EXERCISE GOAL ▸ Lines to restate from the data below: from the one containing "DEPTH = 0.475" to the one containing "(0.9, 0.38, 0), (0.9, 0.38, 0.305)]", both included. Give them again exactly, and only them.
**********
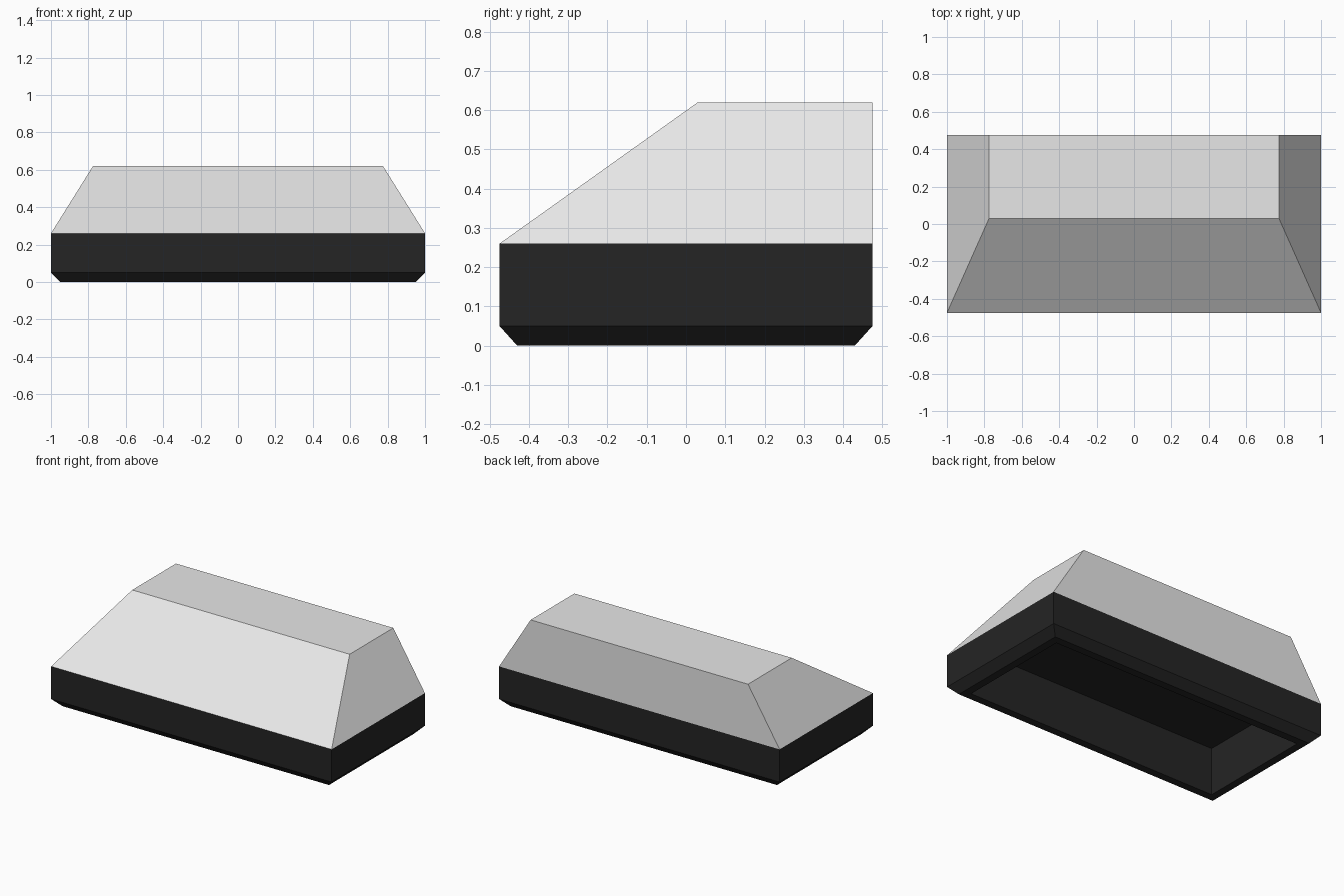
import bpy
import bmesh

cube = bpy.data.objects.get("Cube")
if cube:
    bpy.data.objects.remove(cube, do_unlink=True)


def make_material(name, value):
    mat = bpy.data.materials.new(name)
    mat.use_nodes = True
    color = (value, value, value, 1)
    mat.diffuse_color = color
    mat.node_tree.nodes["Principled BSDF"].inputs["Base Color"].default_value = color
    return mat


def loft(name, rings, mat):
    """Join rectangles (half width, front y, back y, z); cap the last one."""
    bm = bmesh.new()
    loops = []
    for hw, front, back, z in rings:
        corners = [(-hw, front), (hw, front), (hw, back), (-hw, back)]
        loops.append([bm.verts.new((x, y, z)) for x, y in corners])
    for low, high in zip(loops, loops[1:]):
        for i in range(4):
            j = (i + 1) % 4
            bm.faces.new((low[i], low[j], high[j], high[i]))
    bm.faces.new(loops[-1])
    mesh = bpy.data.meshes.new(name)
    bm.to_mesh(mesh)
    bm.free()
    mesh.materials.append(mat)
    obj = bpy.data.objects.new(name, mesh)
    bpy.context.collection.objects.link(obj)
    return obj


black = make_material("black plastic", 0.018)
grey = make_material("light grey", 0.8)

DEPTH = 0.475   # half depth of the body
SEAM = 0.26     # height where the cover meets the base

# Sloped cover with a vertical back
loft("sloped_cover", [(1, -DEPTH, DEPTH, SEAM), (0.775, 0.03, DEPTH, 0.62)], grey)

# Base: outer wall, bevelled foot, bottom rim, then the recess and its ceiling
base_rings = [(1, DEPTH, SEAM), (1, DEPTH, 0.05), (0.95, 0.43, 0),
              (0.9, 0.38, 0), (0.9, 0.38, 0.305)]
base = loft("hollow_base", [(w, -d, d, z) for w, d, z in base_rings], black)
base.data.flip_normals()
**********
YOUR SOLUTION ▸
DEPTH = 0.475   # half depth of the body
SEAM = 0.26     # height where the cover meets the base

# Sloped cover with a vertical back
loft("sloped_cover", [(1, -DEPTH, DEPTH, SEAM), (0.775, 0.03, DEPTH, 0.62)], grey)

# Base: outer wall, bevelled foot, bottom rim, then the recess and its ceiling
base_rings = [(1, DEPTH, SEAM), (1, DEPTH, 0.05), (0.95, 0.43, 0),
              (0.9, 0.38, 0), (0.9, 0.38, 0.305)]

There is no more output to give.